Starting at the first line of the listing below, repeat each line exactly until the line containing "# outward hydrogens", which you include. Leave out pictures.

--- Given entries ---
··········

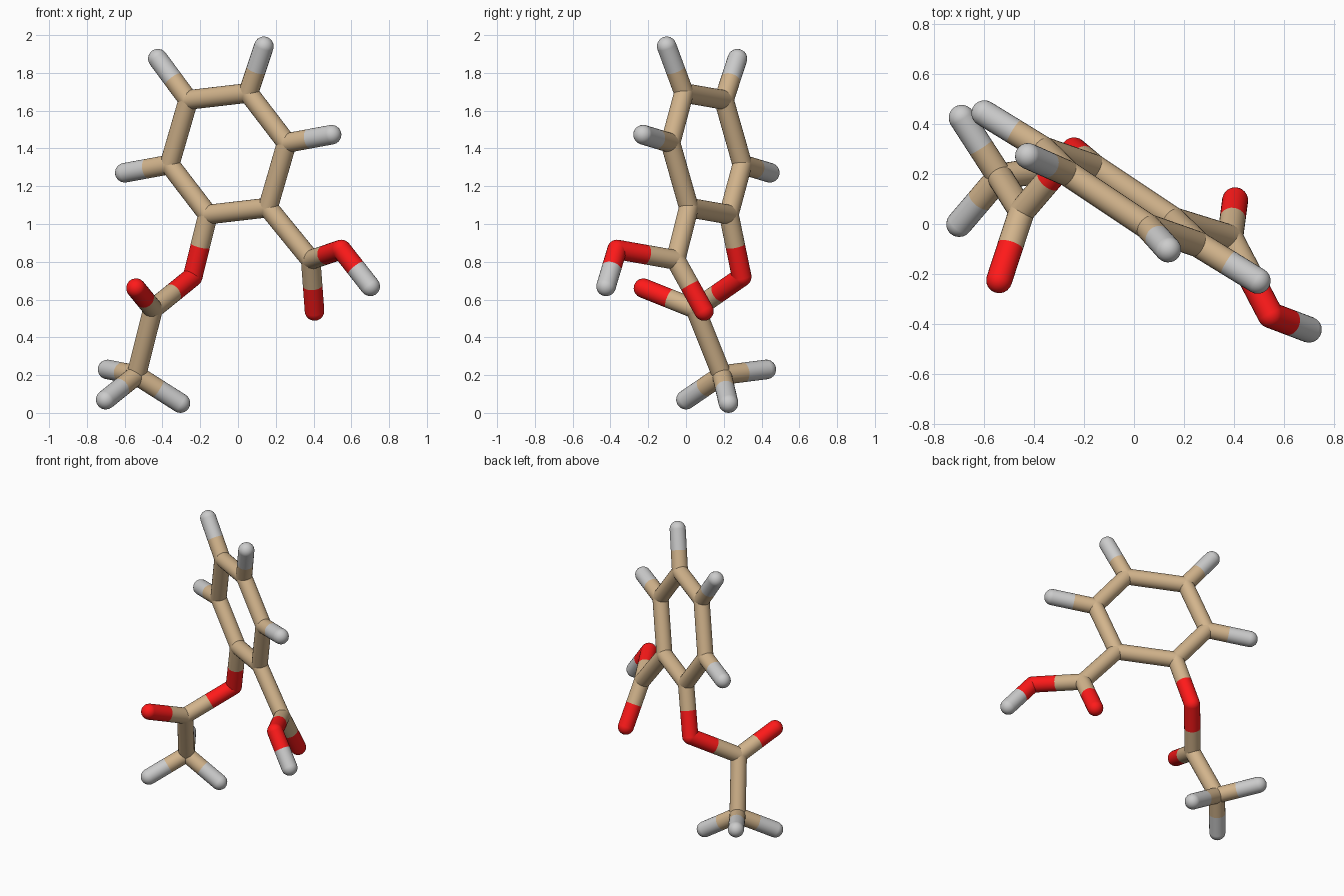
import bpy, bmesh, math
from mathutils import Vector, Matrix

if "Cube" in bpy.data.objects:
    bpy.data.objects.remove(bpy.data.objects["Cube"])

R = 0.052      # stick radius
SIDES = 24

def material(name, rgb):
    m = bpy.data.materials.new(name)
    m.diffuse_color = (*rgb, 1)
    m.use_nodes = True
    m.node_tree.nodes["Principled BSDF"].inputs["Base Color"].default_value = m.diffuse_color
    return m

MATS = {"carbon": material("tan", (0.645, 0.456, 0.262)),
        "oxygen": material("red", (1.0, 0.01, 0.01)),
        "hydrogen": material("light_grey", (0.55, 0.55, 0.55))}

# Atom centres
atoms = {
    "oxygen_ester": (-0.24, 0.295, 0.72),
    "carbon_acetyl": (-0.45, 0.05, 0.55),
    "oxygen_acetyl": (-0.54, -0.225, 0.66),
    "carbon_methyl": (-0.538, 0.19, 0.20),
    "hydrogen_methyl_a": (-0.69, 0.425, 0.23),
    "hydrogen_methyl_b": (-0.70, 0.0, 0.07),
    "hydrogen_methyl_c": (-0.305, 0.225, 0.052),
    "carbon_acid": (0.385, -0.055, 0.81),
    "oxygen_acid": (0.405, 0.095, 0.54),
    "oxygen_hydroxyl": (0.547, -0.365, 0.865),
    "hydrogen_hydroxyl": (0.70, -0.423, 0.67),
}
bonds = [("carbon_ring_0", "oxygen_ester"), ("oxygen_ester", "carbon_acetyl"),
         ("carbon_acetyl", "oxygen_acetyl"), ("carbon_acetyl", "carbon_methyl"),
         ("carbon_ring_1", "carbon_acid"), ("carbon_acid", "oxygen_acid"),
         ("carbon_acid", "oxygen_hydroxyl"), ("oxygen_hydroxyl", "hydrogen_hydroxyl")]
bonds += [("carbon_methyl", "hydrogen_methyl_" + k) for k in "abc"]

# Hexagonal ring: three corner offsets mirrored through the centre
centre = Vector((-0.052, 0.108, 1.372))
offsets = [Vector((-0.107, 0.119, -0.322)), Vector((0.211, -0.093, -0.285)),
           Vector((0.31, -0.19, 0.057))]
offsets += [-o for o in offsets]
for i, o in enumerate(offsets):
    atoms[f"carbon_ring_{i}"] = centre + o
    bonds.append((f"carbon_ring_{i}", f"carbon_ring_{(i + 1) % 6}"))
    if i > 1:   # outward hydrogens
        atoms[f"hydrogen_ring_{i}"] = centre + o * 1.765
        bonds.append((f"carbon_ring_{i}", f"hydrogen_ring_{i}"))

def half_stick(bm, a, b):
    """Open tube from atom a to the middle of the bond."""
    d = (b - a) / 2
    rot = d.to_track_quat('Z', 'Y').to_matrix().to_4x4()
    bmesh.ops.create_cone(bm, cap_ends=False, segments=SIDES, radius1=R, radius2=R,
                          depth=d.length, matrix=Matrix.Translation(a + d / 2) @ rot)

# One object per atom: round joint plus its half of every bond
for name, pos in atoms.items():
    p = Vector(pos)
    ends = [Vector(atoms[b if a == name else a]) for a, b in bonds if name in (a, b)]
    bm = bmesh.new()
    rot = (ends[0] - p).to_track_quat('Z', 'Y').to_matrix().to_4x4()
    bmesh.ops.create_uvsphere(bm, u_segments=SIDES, v_segments=SIDES // 2, radius=R,
                              matrix=Matrix.Translation(p) @ rot)
    for e in ends:
        half_stick(bm, p, e)
    for f in bm.faces:
        f.smooth = True
    me = bpy.data.meshes.new(name)
    bm.to_mesh(me)
    bm.free()
    me.materials.append(MATS[name.split("_")[0]])
    bpy.context.collection.objects.link(bpy.data.objects.new(name, me))
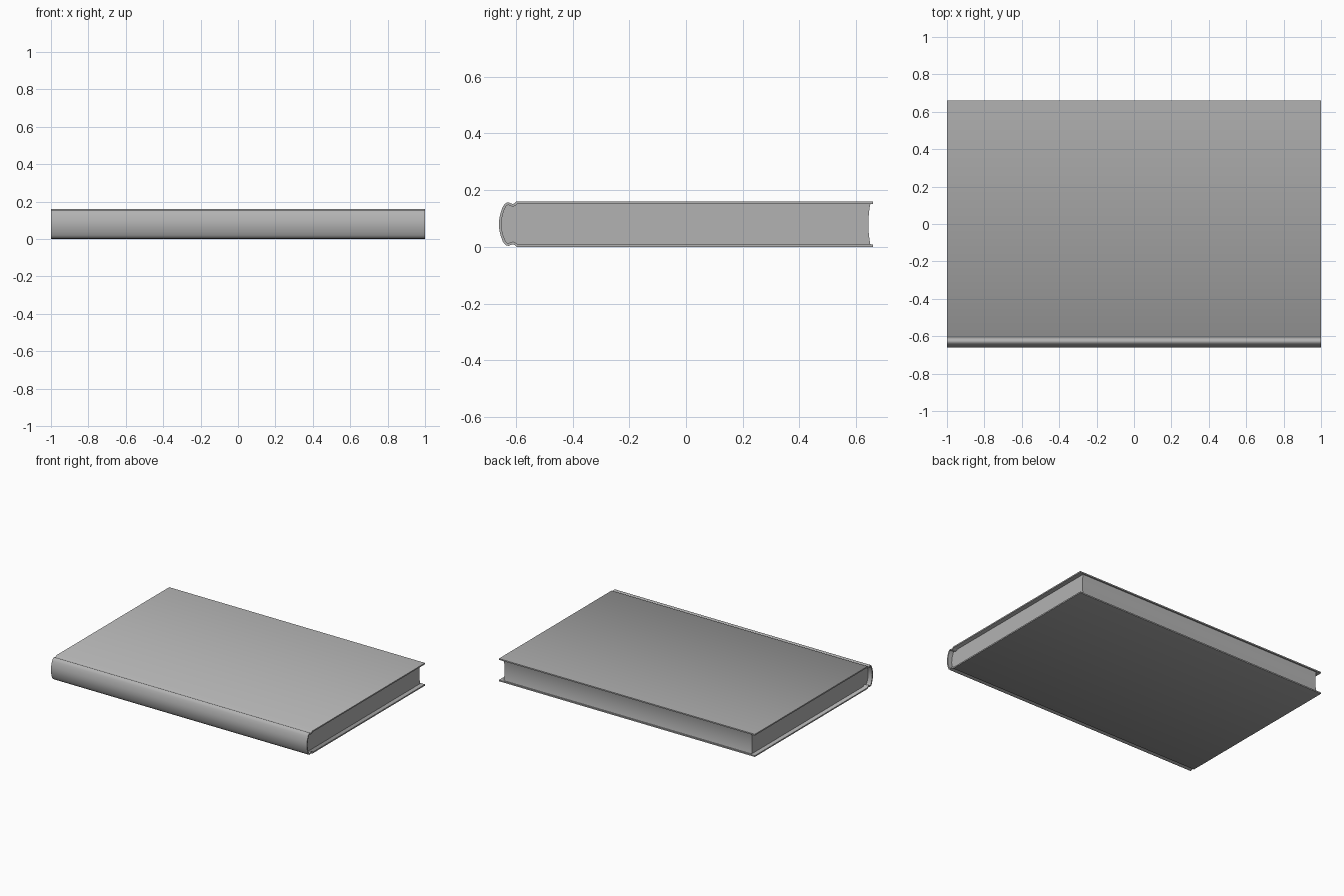
import bpy, bmesh
from mathutils import Vector

if "Cube" in bpy.data.objects:
    bpy.data.objects.remove(bpy.data.objects["Cube"])

MID = 0.08      # mid height of the book
THICK = 0.009   # cover board thickness

grey = bpy.data.materials.new("dark_grey")
grey.diffuse_color = (0.45, 0.45, 0.45, 1)
grey.use_nodes = True
grey.node_tree.nodes["Principled BSDF"].inputs["Base Color"].default_value = grey.diffuse_color


def mirror(half):
    """Complete a top-half profile (y, z from mid) whose last point is on the mid line."""
    return half + [(y, -z) for y, z in reversed(half[:-1])]


def offset(pts, d):
    """Inward offset of an open profile, mitred at the corners."""
    out = []
    for i, p in enumerate(pts):
        p = Vector(p)
        dirs = []
        if i > 0:
            dirs.append((p - Vector(pts[i - 1])).normalized())
        if i < len(pts) - 1:
            dirs.append((Vector(pts[i + 1]) - p).normalized())
        normals = [Vector((-t.y, t.x)) for t in dirs]
        n = sum(normals, Vector((0, 0))).normalized()
        out.append(tuple(p + n * d / max(n.dot(normals[0]), 0.5)))
    return out


def extrude_x(name, profile, half_len):
    bm = bmesh.new()
    face = bm.faces.new([bm.verts.new((-half_len, y, z + MID)) for y, z in profile])
    res = bmesh.ops.extrude_face_region(bm, geom=[face])
    moved = [v for v in res["geom"] if isinstance(v, bmesh.types.BMVert)]
    bmesh.ops.translate(bm, verts=moved, vec=(2 * half_len, 0, 0))
    bmesh.ops.recalc_face_normals(bm, faces=bm.faces)
    mesh = bpy.data.meshes.new(name)
    bm.to_mesh(mesh)
    bm.free()
    mesh.materials.append(grey)
    obj = bpy.data.objects.new(name, mesh)
    bpy.context.collection.objects.link(obj)
    bpy.ops.object.select_all(action='DESELECT')
    obj.select_set(True)
    bpy.context.view_layer.objects.active = obj
    bpy.ops.object.shade_smooth_by_angle(angle=1.05)
    return obj


# Case: two boards, hinge grooves and rounded spine in one wrapped profile
outer = mirror([(0.66, 0.08), (-0.598, 0.08), (-0.604, 0.074), (-0.610, 0.071),
                (-0.617, 0.073), (-0.625, 0.0765), (-0.633, 0.0755), (-0.641, 0.069),
                (-0.647, 0.059), (-0.653, 0.042), (-0.658, 0.022), (-0.66, 0.0)])
inner = offset(outer, THICK)
extrude_x("cover", outer + inner[::-1], 1.0)

# Page block: fills the case, with a hollow fore-edge
spine_side = offset(outer, THICK - 0.0005)[1:-1]
top = spine_side[0][1]
fore = [(0.643 + 0.007 * (k / 6) ** 2, top * k / 6) for k in range(-6, 7)]
extrude_x("pages", spine_side + fore, 0.968)
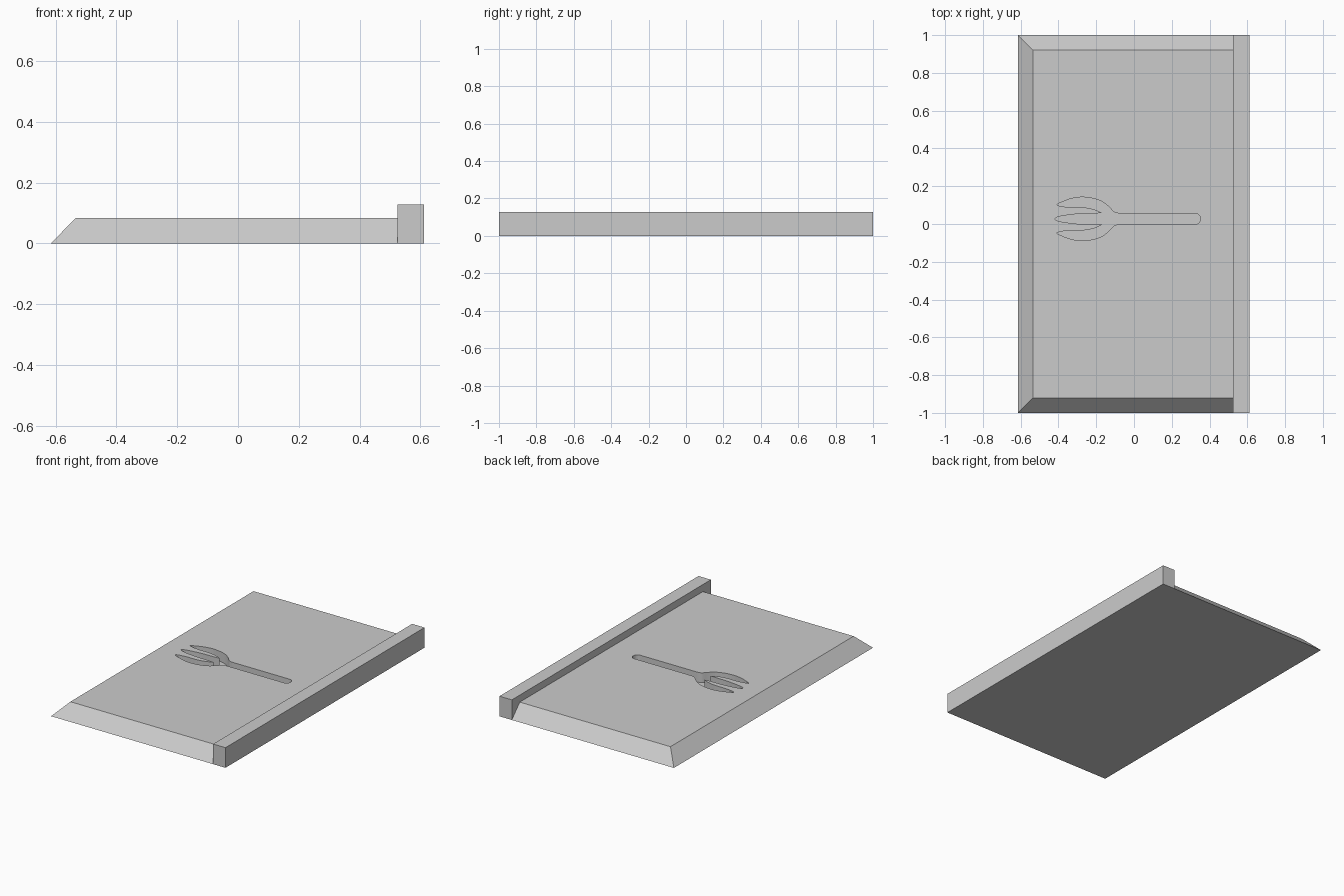
import bpy, bmesh
from mathutils import Vector
from mathutils.geometry import interpolate_bezier
from math import sin, cos, pi

cube = bpy.data.objects.get("Cube")
if cube:
    bpy.data.objects.remove(cube, do_unlink=True)

grey = bpy.data.materials.new("plain grey")
grey.use_nodes = True
COLOUR = (0.6, 0.6, 0.6, 1)
grey.diffuse_color = COLOUR
grey.node_tree.nodes["Principled BSDF"].inputs["Base Color"].default_value = COLOUR


def prism(name, bottom, top):
    """Solid between two matching outlines, listed counterclockwise from above."""
    bm = bmesh.new()
    low = [bm.verts.new(p) for p in bottom]
    high = [bm.verts.new(p) for p in top]
    bm.faces.new(low[::-1])
    bm.faces.new(high)
    n = len(low)
    for i in range(n):
        j = (i + 1) % n
        bm.faces.new((low[i], low[j], high[j], high[i]))
    bmesh.ops.recalc_face_normals(bm, faces=bm.faces)
    mesh = bpy.data.meshes.new(name)
    bm.to_mesh(mesh)
    bm.free()
    mesh.materials.append(grey)
    obj = bpy.data.objects.new(name, mesh)
    bpy.context.collection.objects.link(obj)
    return obj


def rect(x0, x1, y, z):
    return [(x0, -y, z), (x1, -y, z), (x1, y, z), (x0, y, z)]


def smooth(points, steps=5):
    """Smooth open line through the points, without its last point."""
    p = [Vector((*q, 0)) for q in points]
    p = [p[0]] + p + [p[-1]]
    line = []
    for a, b, c, d in zip(p, p[1:], p[2:], p[3:]):
        line += interpolate_bezier(b, b + (c - a) / 6, c - (d - b) / 6, c, steps + 1)[:-1]
    return [(v.x, v.y) for v in line]


# Plate with sloped edges on three sides, and raised bar along the fourth
EDGE = 0.525
plate = prism("plate", rect(-0.615, EDGE, 1.0, 0), rect(-0.535, EDGE, 0.92, 0.083))
bar = prism("end_bar", rect(EDGE, 0.612, 1.0, 0), rect(EDGE, 0.612, 1.0, 0.128))

# Half outline of the fork recess: handle end, neck, outer tine, half middle tine
R = 0.029
half = [(0.323 + R * cos(a * pi / 12), R * sin(a * pi / 12)) for a in range(6)]
half += [(0.323, R)]
half += smooth([(-0.08, R), (-0.105, 0.036), (-0.135, 0.066), (-0.17, 0.092),
                (-0.22, 0.109), (-0.28, 0.115), (-0.34, 0.105), (-0.404, 0.08)])
half += smooth([(-0.404, 0.08), (-0.402, 0.071), (-0.34, 0.061), (-0.26, 0.06),
                (-0.205, 0.048), (-0.17, 0.031)])
half += smooth([(-0.17, 0.031), (-0.23, 0.028), (-0.29, 0.027), (-0.36, 0.019),
                (-0.405, 0.01), (-0.42, 0)])
outline = half + [(-0.42, 0)] + [(x, -y) for x, y in half[:0:-1]]
AXIS = 0.027
cutter = prism("fork_cutter", [(x, y + AXIS, 0.02) for x, y in outline],
               [(x, y + AXIS, 0.2) for x, y in outline])
cutter.hide_render = True

# Sink the fork into the plate
cut = plate.modifiers.new("fork recess", "BOOLEAN")
cut.operation = "DIFFERENCE"
cut.solver = "EXACT"
cut.object = cutter
bpy.context.view_layer.objects.active = plate
bpy.ops.object.modifier_apply(modifier=cut.name)
bpy.data.objects.remove(cutter, do_unlink=True)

··········

--- Task result ---
import bpy, bmesh, math
from mathutils import Vector, Matrix

if "Cube" in bpy.data.objects:
    bpy.data.objects.remove(bpy.data.objects["Cube"])

R = 0.052      # stick radius
SIDES = 24

def material(name, rgb):
    m = bpy.data.materials.new(name)
    m.diffuse_color = (*rgb, 1)
    m.use_nodes = True
    m.node_tree.nodes["Principled BSDF"].inputs["Base Color"].default_value = m.diffuse_color
    return m

MATS = {"carbon": material("tan", (0.645, 0.456, 0.262)),
        "oxygen": material("red", (1.0, 0.01, 0.01)),
        "hydrogen": material("light_grey", (0.55, 0.55, 0.55))}

# Atom centres
atoms = {
    "oxygen_ester": (-0.24, 0.295, 0.72),
    "carbon_acetyl": (-0.45, 0.05, 0.55),
    "oxygen_acetyl": (-0.54, -0.225, 0.66),
    "carbon_methyl": (-0.538, 0.19, 0.20),
    "hydrogen_methyl_a": (-0.69, 0.425, 0.23),
    "hydrogen_methyl_b": (-0.70, 0.0, 0.07),
    "hydrogen_methyl_c": (-0.305, 0.225, 0.052),
    "carbon_acid": (0.385, -0.055, 0.81),
    "oxygen_acid": (0.405, 0.095, 0.54),
    "oxygen_hydroxyl": (0.547, -0.365, 0.865),
    "hydrogen_hydroxyl": (0.70, -0.423, 0.67),
}
bonds = [("carbon_ring_0", "oxygen_ester"), ("oxygen_ester", "carbon_acetyl"),
         ("carbon_acetyl", "oxygen_acetyl"), ("carbon_acetyl", "carbon_methyl"),
         ("carbon_ring_1", "carbon_acid"), ("carbon_acid", "oxygen_acid"),
         ("carbon_acid", "oxygen_hydroxyl"), ("oxygen_hydroxyl", "hydrogen_hydroxyl")]
bonds += [("carbon_methyl", "hydrogen_methyl_" + k) for k in "abc"]

# Hexagonal ring: three corner offsets mirrored through the centre
centre = Vector((-0.052, 0.108, 1.372))
offsets = [Vector((-0.107, 0.119, -0.322)), Vector((0.211, -0.093, -0.285)),
           Vector((0.31, -0.19, 0.057))]
offsets += [-o for o in offsets]
for i, o in enumerate(offsets):
    atoms[f"carbon_ring_{i}"] = centre + o
    bonds.append((f"carbon_ring_{i}", f"carbon_ring_{(i + 1) % 6}"))
    if i > 1:   # outward hydrogens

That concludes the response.